# ASSIGNMENT:
Reproduce exactly the lines below from the one containing "0.9, 0.97, 1];" through the one containing "const arm = new THREE.Group();", including both, and nothing else.

# AVAILABLE DATA:
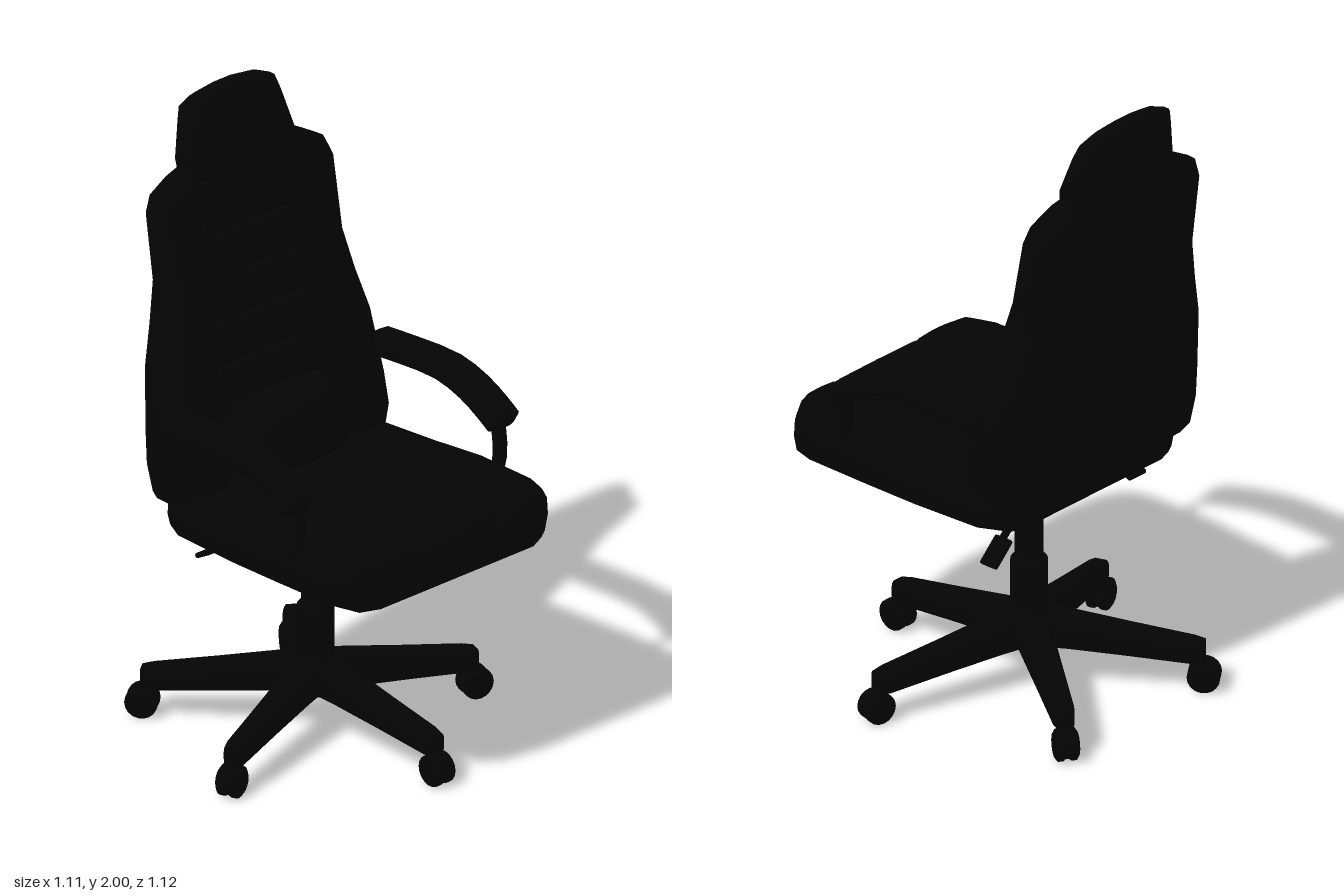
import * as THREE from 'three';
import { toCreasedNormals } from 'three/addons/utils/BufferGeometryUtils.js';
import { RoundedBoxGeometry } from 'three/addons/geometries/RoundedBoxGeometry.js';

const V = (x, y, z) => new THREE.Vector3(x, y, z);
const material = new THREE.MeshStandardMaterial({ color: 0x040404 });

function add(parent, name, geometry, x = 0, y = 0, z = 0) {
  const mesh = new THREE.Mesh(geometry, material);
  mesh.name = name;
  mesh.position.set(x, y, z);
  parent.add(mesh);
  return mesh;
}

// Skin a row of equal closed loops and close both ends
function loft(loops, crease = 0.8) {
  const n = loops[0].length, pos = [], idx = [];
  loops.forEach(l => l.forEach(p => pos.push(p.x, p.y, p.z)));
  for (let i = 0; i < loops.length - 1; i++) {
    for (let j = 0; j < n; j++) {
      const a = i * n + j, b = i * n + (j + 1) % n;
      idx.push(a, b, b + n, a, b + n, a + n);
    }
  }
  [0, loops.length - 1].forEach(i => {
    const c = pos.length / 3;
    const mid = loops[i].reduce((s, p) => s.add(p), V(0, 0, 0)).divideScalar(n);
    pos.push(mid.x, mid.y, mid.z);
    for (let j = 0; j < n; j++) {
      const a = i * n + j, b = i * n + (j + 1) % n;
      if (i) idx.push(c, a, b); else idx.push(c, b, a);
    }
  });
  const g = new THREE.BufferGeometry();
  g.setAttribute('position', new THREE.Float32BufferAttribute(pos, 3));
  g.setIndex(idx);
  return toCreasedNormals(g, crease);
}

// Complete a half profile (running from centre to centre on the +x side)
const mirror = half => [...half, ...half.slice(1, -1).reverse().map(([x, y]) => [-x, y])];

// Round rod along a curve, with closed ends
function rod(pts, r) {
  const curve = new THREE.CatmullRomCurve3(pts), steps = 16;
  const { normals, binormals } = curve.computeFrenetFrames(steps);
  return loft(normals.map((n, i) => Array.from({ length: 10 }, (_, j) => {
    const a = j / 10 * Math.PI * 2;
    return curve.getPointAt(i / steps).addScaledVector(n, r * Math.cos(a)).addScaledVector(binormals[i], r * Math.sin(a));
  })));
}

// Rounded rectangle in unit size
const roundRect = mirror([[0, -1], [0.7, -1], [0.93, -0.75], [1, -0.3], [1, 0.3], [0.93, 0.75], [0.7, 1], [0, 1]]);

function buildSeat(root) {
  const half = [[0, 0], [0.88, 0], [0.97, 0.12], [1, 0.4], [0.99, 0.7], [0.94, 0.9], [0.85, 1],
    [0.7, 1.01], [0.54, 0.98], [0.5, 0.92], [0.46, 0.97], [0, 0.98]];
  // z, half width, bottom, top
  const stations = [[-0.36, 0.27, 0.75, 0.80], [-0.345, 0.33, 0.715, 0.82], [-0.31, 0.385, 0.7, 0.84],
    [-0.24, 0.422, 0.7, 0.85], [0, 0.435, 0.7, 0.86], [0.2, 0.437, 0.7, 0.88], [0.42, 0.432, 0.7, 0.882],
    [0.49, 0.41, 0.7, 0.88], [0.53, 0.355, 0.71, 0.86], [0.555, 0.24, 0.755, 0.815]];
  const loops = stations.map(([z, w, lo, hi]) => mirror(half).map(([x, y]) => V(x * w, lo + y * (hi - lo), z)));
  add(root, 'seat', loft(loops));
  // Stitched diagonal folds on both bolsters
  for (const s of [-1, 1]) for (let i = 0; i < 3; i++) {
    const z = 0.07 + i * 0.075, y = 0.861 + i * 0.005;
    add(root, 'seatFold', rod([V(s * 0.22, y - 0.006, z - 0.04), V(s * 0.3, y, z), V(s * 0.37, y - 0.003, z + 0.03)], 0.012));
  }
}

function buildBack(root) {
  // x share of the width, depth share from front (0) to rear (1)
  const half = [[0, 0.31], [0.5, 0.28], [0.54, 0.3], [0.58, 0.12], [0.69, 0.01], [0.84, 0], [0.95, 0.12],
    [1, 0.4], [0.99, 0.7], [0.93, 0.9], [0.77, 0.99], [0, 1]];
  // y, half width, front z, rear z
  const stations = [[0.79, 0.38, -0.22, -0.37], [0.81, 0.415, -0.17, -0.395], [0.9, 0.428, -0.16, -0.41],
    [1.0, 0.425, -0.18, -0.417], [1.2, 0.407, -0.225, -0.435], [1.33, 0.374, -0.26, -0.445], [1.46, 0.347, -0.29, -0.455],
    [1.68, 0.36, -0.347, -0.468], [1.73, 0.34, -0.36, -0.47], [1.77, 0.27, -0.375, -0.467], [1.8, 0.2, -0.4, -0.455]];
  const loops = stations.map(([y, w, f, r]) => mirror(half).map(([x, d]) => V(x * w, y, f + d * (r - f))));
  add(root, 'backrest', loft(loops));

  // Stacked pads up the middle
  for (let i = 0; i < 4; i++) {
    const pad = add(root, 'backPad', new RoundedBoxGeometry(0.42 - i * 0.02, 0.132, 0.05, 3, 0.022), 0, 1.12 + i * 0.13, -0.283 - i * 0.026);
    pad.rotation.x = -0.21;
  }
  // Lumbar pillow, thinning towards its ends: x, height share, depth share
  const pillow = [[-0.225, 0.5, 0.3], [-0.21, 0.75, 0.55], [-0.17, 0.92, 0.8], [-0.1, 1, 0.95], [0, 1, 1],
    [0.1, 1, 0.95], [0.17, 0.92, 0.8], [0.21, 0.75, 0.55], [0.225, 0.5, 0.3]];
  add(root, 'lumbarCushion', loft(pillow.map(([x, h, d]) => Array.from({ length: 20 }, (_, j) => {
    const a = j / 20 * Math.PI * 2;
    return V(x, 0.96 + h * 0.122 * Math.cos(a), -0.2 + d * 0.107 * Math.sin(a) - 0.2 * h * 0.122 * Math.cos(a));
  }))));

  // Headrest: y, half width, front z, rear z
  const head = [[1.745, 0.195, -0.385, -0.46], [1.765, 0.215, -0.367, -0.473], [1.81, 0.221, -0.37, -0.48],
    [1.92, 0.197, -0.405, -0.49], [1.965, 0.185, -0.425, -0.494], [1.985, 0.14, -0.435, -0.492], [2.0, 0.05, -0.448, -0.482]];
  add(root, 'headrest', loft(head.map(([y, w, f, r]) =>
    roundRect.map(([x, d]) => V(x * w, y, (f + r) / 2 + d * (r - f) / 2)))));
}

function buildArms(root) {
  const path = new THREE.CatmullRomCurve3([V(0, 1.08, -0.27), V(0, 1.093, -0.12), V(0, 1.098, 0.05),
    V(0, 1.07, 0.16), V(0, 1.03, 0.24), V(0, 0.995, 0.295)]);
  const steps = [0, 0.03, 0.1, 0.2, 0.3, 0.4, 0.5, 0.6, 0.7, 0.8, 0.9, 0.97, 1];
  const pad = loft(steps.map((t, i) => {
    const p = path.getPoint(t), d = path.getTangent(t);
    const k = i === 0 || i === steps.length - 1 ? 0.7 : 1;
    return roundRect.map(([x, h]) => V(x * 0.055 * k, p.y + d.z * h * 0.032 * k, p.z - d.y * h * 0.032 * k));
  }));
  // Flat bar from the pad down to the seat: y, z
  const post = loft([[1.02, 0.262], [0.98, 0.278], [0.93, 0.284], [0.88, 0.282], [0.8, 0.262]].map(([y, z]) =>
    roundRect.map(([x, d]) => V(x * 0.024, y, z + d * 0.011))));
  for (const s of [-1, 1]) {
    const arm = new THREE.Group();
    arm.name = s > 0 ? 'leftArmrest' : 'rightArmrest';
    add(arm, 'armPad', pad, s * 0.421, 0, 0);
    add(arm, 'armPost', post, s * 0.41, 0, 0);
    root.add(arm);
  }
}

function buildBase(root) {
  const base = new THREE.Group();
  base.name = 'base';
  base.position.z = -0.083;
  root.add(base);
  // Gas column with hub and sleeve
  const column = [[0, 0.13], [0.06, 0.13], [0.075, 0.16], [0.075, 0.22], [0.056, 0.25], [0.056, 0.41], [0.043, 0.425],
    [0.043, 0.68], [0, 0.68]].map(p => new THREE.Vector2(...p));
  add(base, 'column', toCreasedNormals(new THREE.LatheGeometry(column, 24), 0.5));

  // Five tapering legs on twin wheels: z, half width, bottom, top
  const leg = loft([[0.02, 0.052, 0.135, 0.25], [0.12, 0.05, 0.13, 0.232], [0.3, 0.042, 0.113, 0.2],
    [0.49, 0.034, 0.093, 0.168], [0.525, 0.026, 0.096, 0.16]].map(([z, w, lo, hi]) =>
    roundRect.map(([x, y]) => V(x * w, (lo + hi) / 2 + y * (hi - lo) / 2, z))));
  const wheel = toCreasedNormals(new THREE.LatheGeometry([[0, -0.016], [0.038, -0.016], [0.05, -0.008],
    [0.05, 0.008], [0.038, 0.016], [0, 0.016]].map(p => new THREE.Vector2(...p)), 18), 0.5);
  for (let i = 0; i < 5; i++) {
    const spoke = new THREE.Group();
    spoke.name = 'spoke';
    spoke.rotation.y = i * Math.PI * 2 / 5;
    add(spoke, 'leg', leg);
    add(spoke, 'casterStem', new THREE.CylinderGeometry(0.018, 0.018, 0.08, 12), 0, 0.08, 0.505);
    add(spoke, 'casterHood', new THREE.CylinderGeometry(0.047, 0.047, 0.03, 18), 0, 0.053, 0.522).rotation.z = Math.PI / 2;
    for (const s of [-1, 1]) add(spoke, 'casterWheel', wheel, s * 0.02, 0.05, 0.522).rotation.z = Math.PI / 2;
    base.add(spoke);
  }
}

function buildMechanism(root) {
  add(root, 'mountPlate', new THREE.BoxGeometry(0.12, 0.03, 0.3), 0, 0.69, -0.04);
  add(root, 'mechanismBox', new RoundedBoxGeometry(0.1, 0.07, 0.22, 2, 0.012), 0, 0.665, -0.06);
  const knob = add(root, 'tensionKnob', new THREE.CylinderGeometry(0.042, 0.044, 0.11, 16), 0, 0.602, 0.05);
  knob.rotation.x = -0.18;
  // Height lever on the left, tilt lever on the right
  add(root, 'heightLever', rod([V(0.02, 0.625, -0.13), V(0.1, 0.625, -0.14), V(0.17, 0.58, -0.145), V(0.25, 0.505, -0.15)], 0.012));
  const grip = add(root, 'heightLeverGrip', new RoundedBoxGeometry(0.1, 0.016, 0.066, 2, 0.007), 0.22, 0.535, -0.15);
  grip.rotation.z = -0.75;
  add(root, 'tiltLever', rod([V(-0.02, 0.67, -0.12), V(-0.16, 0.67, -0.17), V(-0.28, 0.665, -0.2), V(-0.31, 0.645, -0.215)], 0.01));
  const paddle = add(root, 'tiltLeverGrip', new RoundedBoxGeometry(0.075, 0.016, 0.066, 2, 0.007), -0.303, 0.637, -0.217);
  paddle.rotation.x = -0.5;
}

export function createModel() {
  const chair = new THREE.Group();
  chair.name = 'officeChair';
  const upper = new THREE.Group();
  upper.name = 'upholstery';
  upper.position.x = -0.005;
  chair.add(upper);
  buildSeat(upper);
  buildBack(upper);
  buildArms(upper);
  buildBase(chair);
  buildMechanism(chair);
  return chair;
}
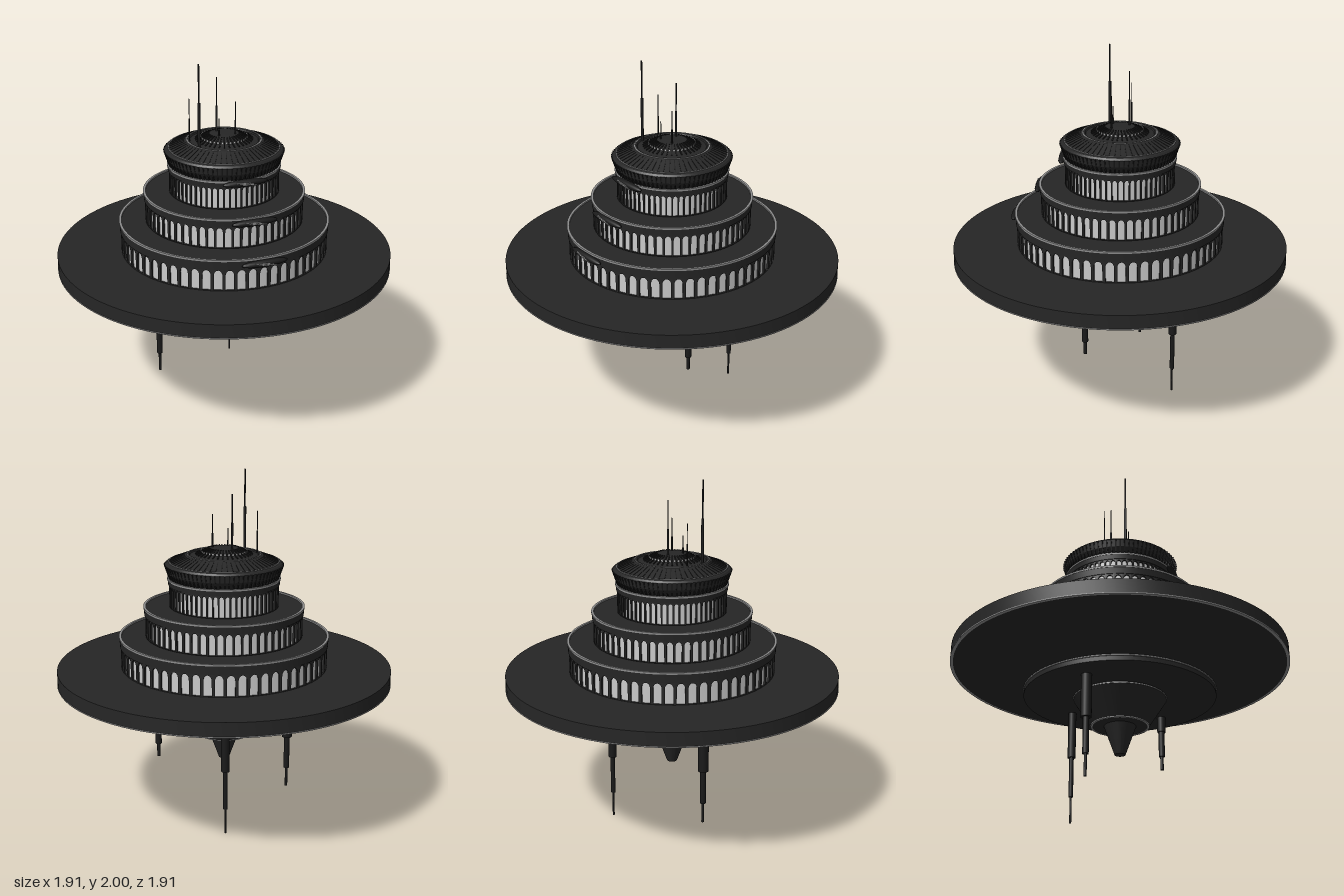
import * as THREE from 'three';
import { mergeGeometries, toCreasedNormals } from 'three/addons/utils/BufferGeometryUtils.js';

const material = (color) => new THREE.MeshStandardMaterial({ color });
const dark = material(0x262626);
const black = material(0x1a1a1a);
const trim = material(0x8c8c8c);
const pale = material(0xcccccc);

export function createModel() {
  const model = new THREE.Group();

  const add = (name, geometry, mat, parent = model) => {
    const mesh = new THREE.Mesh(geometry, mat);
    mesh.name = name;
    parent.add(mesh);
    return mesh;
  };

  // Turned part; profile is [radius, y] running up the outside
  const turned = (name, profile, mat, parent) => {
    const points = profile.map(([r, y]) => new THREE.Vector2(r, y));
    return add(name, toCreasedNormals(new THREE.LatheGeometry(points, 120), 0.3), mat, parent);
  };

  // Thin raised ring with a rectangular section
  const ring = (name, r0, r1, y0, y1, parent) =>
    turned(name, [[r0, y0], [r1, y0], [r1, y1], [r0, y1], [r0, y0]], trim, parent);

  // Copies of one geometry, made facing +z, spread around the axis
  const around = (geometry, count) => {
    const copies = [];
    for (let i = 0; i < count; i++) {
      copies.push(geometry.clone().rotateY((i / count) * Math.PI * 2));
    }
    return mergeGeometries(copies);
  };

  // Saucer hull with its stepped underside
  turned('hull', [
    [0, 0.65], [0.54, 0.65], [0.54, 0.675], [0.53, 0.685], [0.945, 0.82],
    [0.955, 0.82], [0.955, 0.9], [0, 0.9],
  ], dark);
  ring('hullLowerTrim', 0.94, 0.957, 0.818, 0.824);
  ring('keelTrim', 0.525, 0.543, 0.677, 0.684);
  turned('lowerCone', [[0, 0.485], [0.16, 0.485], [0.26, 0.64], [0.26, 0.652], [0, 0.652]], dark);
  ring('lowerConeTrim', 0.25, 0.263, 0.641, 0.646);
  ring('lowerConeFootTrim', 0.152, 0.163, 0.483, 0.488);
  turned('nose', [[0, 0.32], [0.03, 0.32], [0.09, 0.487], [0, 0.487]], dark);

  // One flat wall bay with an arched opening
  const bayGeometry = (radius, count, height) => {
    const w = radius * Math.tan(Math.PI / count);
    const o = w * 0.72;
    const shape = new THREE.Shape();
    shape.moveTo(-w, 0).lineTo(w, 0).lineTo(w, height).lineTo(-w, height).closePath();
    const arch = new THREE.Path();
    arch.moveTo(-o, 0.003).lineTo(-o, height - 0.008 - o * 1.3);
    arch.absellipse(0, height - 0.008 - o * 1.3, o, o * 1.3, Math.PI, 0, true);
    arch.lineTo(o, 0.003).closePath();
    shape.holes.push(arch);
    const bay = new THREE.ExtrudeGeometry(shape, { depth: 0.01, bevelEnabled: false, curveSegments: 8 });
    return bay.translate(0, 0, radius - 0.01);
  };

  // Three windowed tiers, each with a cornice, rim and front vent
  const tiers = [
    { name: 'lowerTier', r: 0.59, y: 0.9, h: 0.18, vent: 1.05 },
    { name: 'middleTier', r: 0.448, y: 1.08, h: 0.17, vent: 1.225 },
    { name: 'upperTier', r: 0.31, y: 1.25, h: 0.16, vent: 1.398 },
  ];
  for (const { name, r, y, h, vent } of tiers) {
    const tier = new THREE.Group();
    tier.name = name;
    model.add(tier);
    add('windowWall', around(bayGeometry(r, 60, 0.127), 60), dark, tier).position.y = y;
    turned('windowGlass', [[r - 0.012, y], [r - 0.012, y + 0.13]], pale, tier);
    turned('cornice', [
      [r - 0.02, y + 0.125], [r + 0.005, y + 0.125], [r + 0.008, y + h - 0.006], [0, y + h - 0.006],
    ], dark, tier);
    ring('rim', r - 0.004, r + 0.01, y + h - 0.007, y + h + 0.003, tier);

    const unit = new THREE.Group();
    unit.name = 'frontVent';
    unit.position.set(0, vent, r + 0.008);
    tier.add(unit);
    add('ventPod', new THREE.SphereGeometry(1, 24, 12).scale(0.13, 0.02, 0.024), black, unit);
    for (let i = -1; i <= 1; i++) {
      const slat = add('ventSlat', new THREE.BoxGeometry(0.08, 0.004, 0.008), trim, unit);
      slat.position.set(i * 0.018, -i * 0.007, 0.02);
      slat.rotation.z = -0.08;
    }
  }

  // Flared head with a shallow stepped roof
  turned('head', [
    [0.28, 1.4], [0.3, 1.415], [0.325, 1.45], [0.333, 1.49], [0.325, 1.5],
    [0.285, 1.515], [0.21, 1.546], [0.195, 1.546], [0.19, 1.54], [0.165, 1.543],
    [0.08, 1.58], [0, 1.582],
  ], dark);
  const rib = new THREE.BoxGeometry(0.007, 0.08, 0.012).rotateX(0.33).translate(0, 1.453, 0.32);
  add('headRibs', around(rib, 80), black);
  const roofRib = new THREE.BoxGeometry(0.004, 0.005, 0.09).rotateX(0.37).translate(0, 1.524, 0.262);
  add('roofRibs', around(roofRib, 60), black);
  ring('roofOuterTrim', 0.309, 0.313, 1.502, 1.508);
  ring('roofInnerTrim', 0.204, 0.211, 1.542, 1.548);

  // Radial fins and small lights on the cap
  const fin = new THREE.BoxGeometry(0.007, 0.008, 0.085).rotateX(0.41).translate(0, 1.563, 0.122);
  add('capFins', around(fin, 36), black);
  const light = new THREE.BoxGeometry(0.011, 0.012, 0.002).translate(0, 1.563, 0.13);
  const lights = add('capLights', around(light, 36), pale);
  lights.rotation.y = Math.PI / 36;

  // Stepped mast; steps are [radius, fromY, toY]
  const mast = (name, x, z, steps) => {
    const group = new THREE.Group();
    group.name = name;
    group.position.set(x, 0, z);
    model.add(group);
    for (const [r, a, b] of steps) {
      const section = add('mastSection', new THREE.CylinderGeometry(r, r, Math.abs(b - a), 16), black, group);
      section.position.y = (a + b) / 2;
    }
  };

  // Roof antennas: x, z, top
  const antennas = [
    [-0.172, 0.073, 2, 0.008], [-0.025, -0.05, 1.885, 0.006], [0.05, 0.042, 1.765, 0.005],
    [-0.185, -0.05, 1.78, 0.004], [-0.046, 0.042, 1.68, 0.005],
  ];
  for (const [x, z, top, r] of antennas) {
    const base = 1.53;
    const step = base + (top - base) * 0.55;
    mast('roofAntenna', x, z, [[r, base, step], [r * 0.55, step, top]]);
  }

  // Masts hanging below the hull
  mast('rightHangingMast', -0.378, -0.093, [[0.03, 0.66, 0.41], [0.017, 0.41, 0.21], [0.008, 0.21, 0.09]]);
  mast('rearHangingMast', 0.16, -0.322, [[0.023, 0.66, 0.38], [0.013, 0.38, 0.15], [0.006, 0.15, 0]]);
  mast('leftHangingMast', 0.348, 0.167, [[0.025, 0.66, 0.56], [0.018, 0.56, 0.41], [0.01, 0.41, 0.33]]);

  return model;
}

# ANSWER BOX:
  const steps = [0, 0.03, 0.1, 0.2, 0.3, 0.4, 0.5, 0.6, 0.7, 0.8, 0.9, 0.97, 1];
  const pad = loft(steps.map((t, i) => {
    const p = path.getPoint(t), d = path.getTangent(t);
    const k = i === 0 || i === steps.length - 1 ? 0.7 : 1;
    return roundRect.map(([x, h]) => V(x * 0.055 * k, p.y + d.z * h * 0.032 * k, p.z - d.y * h * 0.032 * k));
  }));
  // Flat bar from the pad down to the seat: y, z
  const post = loft([[1.02, 0.262], [0.98, 0.278], [0.93, 0.284], [0.88, 0.282], [0.8, 0.262]].map(([y, z]) =>
    roundRect.map(([x, d]) => V(x * 0.024, y, z + d * 0.011))));
  for (const s of [-1, 1]) {
    const arm = new THREE.Group();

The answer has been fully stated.